Collected data
——
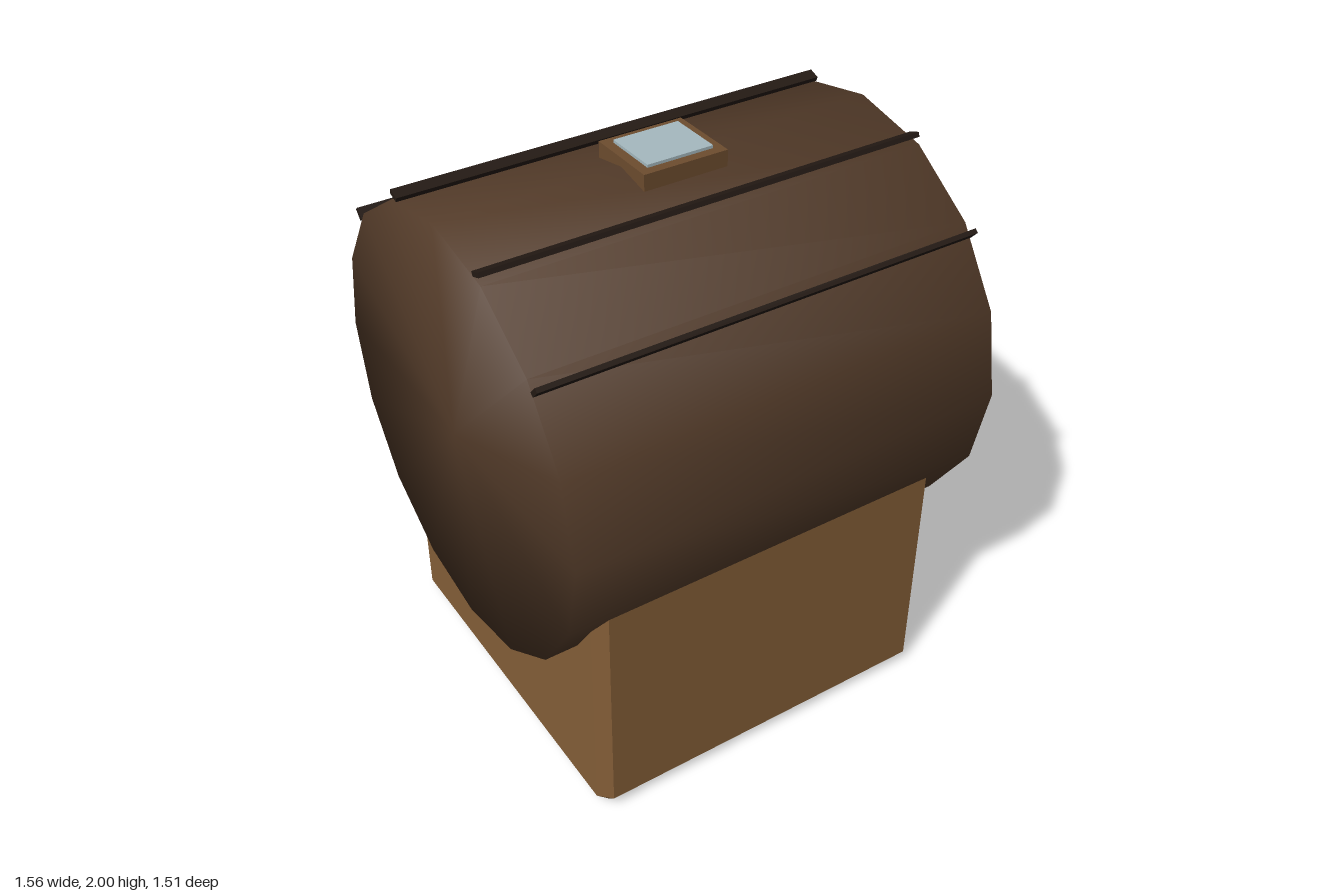
import * as THREE from 'three';
import { mergeVertices } from 'three/addons/utils/BufferGeometryUtils.js';
import { ConvexGeometry } from 'three/addons/geometries/ConvexGeometry.js';

const paint = (color, flatShading = false) => new THREE.MeshStandardMaterial({ color, flatShading });

// Box with every edge cut at 45 degrees
function chamferBox(w, h, d, c) {
  const pts = [];
  for (const x of [-1, 1]) for (const y of [-1, 1]) for (const z of [-1, 1]) {
    for (let axis = 0; axis < 3; axis++) {
      const inset = [c, c, c];
      inset[axis] = 0;
      pts.push(new THREE.Vector3(x * (w / 2 - inset[0]), y * (h / 2 - inset[1]), z * (d / 2 - inset[2])));
    }
  }
  return new ConvexGeometry(pts);
}

export function createModel() {
  const group = new THREE.Group();
  const wood = paint(0x855f38, true);
  const bark = paint(0x533b29);
  const dark = paint(0x241a14);
  const trim = paint(0x6e4d2f);
  const glass = paint(0xa6bac0);

  function add(name, geometry, material, x, y, z, parent = group) {
    const mesh = new THREE.Mesh(geometry, material);
    mesh.name = name;
    mesh.position.set(x, y, z);
    parent.add(mesh);
    return mesh;
  }

  // Base block, its upper part buried in the drum
  add('base', chamferBox(1.33, 1.33, 1.33, 0.042), wood, 0, 0.665, 0);

  // Sixteen-sided drum lying along x, with softened normals
  const drumY = 1.205;
  let drumGeometry = new THREE.CylinderGeometry(0.755, 0.755, 1.556, 16);
  drumGeometry.rotateZ(Math.PI / 2);
  drumGeometry.deleteAttribute('normal');
  drumGeometry.deleteAttribute('uv');
  drumGeometry = mergeVertices(drumGeometry, 1e-4);
  drumGeometry.computeVertexNormals();
  add('drum', drumGeometry, bark, 0, drumY, 0);

  // Roof battens, mirrored front to back, standing proud of the drum
  const battenGeometry = new THREE.BoxGeometry(1.56, 0.016, 0.04);
  for (const side of [-1, 1]) {
    for (const angle of [0.35, 0.84]) {
      const batten = add('roofBatten', battenGeometry, dark,
        0, drumY + 0.769 * Math.cos(angle), side * 0.769 * Math.sin(angle));
      batten.rotation.x = -side * angle;
    }
  }

  // Skylight
  const skylight = new THREE.Group();
  skylight.name = 'skylight';
  add('skylightFrame', new THREE.BoxGeometry(0.3, 0.06, 0.26), trim, 0, 1.96, 0, skylight);
  add('skylightGlass', new THREE.BoxGeometry(0.235, 0.03, 0.195), glass, 0, 1.985, 0, skylight);
  group.add(skylight);

  // Row of tags hanging on cords across the back
  const tagHeights = [0.645, 0.52, 0.62, 0.465, 0.655, 0.5, 0.61];
  const tagSize = 0.085;
  const cordTop = 0.95;
  tagHeights.forEach((y, i) => {
    const hanger = new THREE.Group();
    hanger.name = 'hanger';
    hanger.position.set(0.48 - i * 0.16, 0, 0);
    const bottom = y + tagSize / 2 - 0.005;
    add('cord', new THREE.CylinderGeometry(0.008, 0.008, cordTop - bottom, 8), dark,
      0, (cordTop + bottom) / 2, -0.69, hanger);
    add('tag', new THREE.BoxGeometry(tagSize, tagSize, 0.013), trim, 0, y, -0.698, hanger);
    group.add(hanger);
  });

  return group;
}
——
WHAT THE TASK REQUIRES:
What is needed is an exact copy of the records above, with no pictures in it.

OUTPUT:
import * as THREE from 'three';
import { mergeVertices } from 'three/addons/utils/BufferGeometryUtils.js';
import { ConvexGeometry } from 'three/addons/geometries/ConvexGeometry.js';

const paint = (color, flatShading = false) => new THREE.MeshStandardMaterial({ color, flatShading });

// Box with every edge cut at 45 degrees
function chamferBox(w, h, d, c) {
  const pts = [];
  for (const x of [-1, 1]) for (const y of [-1, 1]) for (const z of [-1, 1]) {
    for (let axis = 0; axis < 3; axis++) {
      const inset = [c, c, c];
      inset[axis] = 0;
      pts.push(new THREE.Vector3(x * (w / 2 - inset[0]), y * (h / 2 - inset[1]), z * (d / 2 - inset[2])));
    }
  }
  return new ConvexGeometry(pts);
}

export function createModel() {
  const group = new THREE.Group();
  const wood = paint(0x855f38, true);
  const bark = paint(0x533b29);
  const dark = paint(0x241a14);
  const trim = paint(0x6e4d2f);
  const glass = paint(0xa6bac0);

  function add(name, geometry, material, x, y, z, parent = group) {
    const mesh = new THREE.Mesh(geometry, material);
    mesh.name = name;
    mesh.position.set(x, y, z);
    parent.add(mesh);
    return mesh;
  }

  // Base block, its upper part buried in the drum
  add('base', chamferBox(1.33, 1.33, 1.33, 0.042), wood, 0, 0.665, 0);

  // Sixteen-sided drum lying along x, with softened normals
  const drumY = 1.205;
  let drumGeometry = new THREE.CylinderGeometry(0.755, 0.755, 1.556, 16);
  drumGeometry.rotateZ(Math.PI / 2);
  drumGeometry.deleteAttribute('normal');
  drumGeometry.deleteAttribute('uv');
  drumGeometry = mergeVertices(drumGeometry, 1e-4);
  drumGeometry.computeVertexNormals();
  add('drum', drumGeometry, bark, 0, drumY, 0);

  // Roof battens, mirrored front to back, standing proud of the drum
  const battenGeometry = new THREE.BoxGeometry(1.56, 0.016, 0.04);
  for (const side of [-1, 1]) {
    for (const angle of [0.35, 0.84]) {
      const batten = add('roofBatten', battenGeometry, dark,
        0, drumY + 0.769 * Math.cos(angle), side * 0.769 * Math.sin(angle));
      batten.rotation.x = -side * angle;
    }
  }

  // Skylight
  const skylight = new THREE.Group();
  skylight.name = 'skylight';
  add('skylightFrame', new THREE.BoxGeometry(0.3, 0.06, 0.26), trim, 0, 1.96, 0, skylight);
  add('skylightGlass', new THREE.BoxGeometry(0.235, 0.03, 0.195), glass, 0, 1.985, 0, skylight);
  group.add(skylight);

  // Row of tags hanging on cords across the back
  const tagHeights = [0.645, 0.52, 0.62, 0.465, 0.655, 0.5, 0.61];
  const tagSize = 0.085;
  const cordTop = 0.95;
  tagHeights.forEach((y, i) => {
    const hanger = new THREE.Group();
    hanger.name = 'hanger';
    hanger.position.set(0.48 - i * 0.16, 0, 0);
    const bottom = y + tagSize / 2 - 0.005;
    add('cord', new THREE.CylinderGeometry(0.008, 0.008, cordTop - bottom, 8), dark,
      0, (cordTop + bottom) / 2, -0.69, hanger);
    add('tag', new THREE.BoxGeometry(tagSize, tagSize, 0.013), trim, 0, y, -0.698, hanger);
    group.add(hanger);
  });

  return group;
}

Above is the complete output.